→ ASSIGNMENT
Nothing outside the range is wanted. Repeat exactly the lines below from the one with "cap_start=True, cap_end=True)" through the one with "bpy.ops.object.shade_smooth_by_angle()".

→ TASK DATA
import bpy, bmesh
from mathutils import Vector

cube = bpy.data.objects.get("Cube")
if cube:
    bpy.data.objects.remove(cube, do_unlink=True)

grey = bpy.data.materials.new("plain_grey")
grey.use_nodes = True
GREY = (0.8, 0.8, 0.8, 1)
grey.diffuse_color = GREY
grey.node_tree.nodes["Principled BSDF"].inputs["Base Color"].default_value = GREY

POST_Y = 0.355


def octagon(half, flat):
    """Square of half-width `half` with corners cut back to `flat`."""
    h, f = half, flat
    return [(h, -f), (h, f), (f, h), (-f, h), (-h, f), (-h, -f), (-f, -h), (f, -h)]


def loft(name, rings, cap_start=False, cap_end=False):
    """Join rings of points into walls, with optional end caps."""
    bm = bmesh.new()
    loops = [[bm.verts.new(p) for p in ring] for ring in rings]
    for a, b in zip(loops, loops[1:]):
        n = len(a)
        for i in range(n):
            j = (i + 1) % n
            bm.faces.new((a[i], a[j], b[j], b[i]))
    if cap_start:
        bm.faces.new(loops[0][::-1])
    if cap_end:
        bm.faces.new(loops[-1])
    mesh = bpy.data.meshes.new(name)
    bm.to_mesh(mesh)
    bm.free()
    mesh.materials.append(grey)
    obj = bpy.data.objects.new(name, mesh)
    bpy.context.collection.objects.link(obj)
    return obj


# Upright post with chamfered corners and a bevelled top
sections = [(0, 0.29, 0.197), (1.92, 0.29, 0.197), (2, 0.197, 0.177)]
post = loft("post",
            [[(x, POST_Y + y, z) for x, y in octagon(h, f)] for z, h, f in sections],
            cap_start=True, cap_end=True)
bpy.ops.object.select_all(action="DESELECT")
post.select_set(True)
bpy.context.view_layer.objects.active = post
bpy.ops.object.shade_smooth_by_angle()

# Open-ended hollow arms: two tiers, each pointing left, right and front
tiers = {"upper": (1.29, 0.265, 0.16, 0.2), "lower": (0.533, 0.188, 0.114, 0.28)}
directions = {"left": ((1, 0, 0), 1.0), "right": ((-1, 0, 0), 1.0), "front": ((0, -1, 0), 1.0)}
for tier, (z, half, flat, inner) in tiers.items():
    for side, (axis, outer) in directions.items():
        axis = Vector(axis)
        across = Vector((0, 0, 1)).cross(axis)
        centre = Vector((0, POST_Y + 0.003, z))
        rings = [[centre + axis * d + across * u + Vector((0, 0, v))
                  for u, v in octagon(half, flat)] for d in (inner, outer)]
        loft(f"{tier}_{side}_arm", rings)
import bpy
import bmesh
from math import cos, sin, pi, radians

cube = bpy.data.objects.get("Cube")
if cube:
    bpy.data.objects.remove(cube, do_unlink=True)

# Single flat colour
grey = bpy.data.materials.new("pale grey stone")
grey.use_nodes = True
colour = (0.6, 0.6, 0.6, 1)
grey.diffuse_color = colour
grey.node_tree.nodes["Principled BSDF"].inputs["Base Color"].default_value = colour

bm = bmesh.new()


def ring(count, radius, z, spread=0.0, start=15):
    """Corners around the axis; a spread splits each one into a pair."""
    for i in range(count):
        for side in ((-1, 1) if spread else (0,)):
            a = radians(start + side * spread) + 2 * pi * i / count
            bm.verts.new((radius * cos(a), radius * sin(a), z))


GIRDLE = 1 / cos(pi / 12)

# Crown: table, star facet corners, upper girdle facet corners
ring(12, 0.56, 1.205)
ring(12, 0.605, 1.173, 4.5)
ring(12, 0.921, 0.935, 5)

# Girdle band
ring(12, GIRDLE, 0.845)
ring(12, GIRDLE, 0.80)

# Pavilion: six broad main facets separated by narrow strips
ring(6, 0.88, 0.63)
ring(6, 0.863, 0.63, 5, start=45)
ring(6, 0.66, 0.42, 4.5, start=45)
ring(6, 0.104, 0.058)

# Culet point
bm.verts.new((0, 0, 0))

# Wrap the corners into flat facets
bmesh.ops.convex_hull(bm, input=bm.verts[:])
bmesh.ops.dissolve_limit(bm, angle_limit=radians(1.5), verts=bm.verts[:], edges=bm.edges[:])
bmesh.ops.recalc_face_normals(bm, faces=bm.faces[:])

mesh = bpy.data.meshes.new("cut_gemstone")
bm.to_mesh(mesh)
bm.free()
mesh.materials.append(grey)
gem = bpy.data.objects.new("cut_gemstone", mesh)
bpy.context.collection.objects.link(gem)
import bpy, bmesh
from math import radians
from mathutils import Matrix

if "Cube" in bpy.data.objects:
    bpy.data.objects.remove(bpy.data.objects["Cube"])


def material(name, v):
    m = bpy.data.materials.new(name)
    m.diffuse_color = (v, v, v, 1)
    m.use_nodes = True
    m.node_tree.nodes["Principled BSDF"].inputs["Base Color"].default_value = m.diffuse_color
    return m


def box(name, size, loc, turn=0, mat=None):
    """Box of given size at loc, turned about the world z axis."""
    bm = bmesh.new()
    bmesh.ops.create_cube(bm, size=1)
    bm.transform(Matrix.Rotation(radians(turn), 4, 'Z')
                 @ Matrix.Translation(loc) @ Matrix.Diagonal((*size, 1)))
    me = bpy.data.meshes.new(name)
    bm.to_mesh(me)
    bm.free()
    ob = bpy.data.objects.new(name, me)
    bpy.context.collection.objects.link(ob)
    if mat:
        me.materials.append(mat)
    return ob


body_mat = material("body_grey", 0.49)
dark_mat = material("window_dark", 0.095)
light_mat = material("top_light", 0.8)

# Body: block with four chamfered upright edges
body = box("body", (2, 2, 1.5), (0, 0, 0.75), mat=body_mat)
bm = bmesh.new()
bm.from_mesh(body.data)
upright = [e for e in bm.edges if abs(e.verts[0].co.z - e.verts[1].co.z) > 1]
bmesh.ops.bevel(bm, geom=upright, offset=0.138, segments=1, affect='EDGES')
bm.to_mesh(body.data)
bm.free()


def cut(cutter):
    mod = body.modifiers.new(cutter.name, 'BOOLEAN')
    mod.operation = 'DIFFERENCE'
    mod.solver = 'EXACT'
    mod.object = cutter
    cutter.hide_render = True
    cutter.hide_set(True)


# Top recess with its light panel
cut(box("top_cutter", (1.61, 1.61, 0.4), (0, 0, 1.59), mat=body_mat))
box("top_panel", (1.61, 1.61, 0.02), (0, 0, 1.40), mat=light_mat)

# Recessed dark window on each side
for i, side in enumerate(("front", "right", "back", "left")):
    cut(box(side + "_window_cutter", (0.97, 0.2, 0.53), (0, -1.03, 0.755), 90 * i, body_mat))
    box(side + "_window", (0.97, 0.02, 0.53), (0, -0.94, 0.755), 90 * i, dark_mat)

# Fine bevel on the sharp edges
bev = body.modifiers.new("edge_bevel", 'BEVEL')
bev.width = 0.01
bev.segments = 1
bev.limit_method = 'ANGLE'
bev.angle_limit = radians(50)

→ EXERCISE ANSWER
            cap_start=True, cap_end=True)
bpy.ops.object.select_all(action="DESELECT")
post.select_set(True)
bpy.context.view_layer.objects.active = post
bpy.ops.object.shade_smooth_by_angle()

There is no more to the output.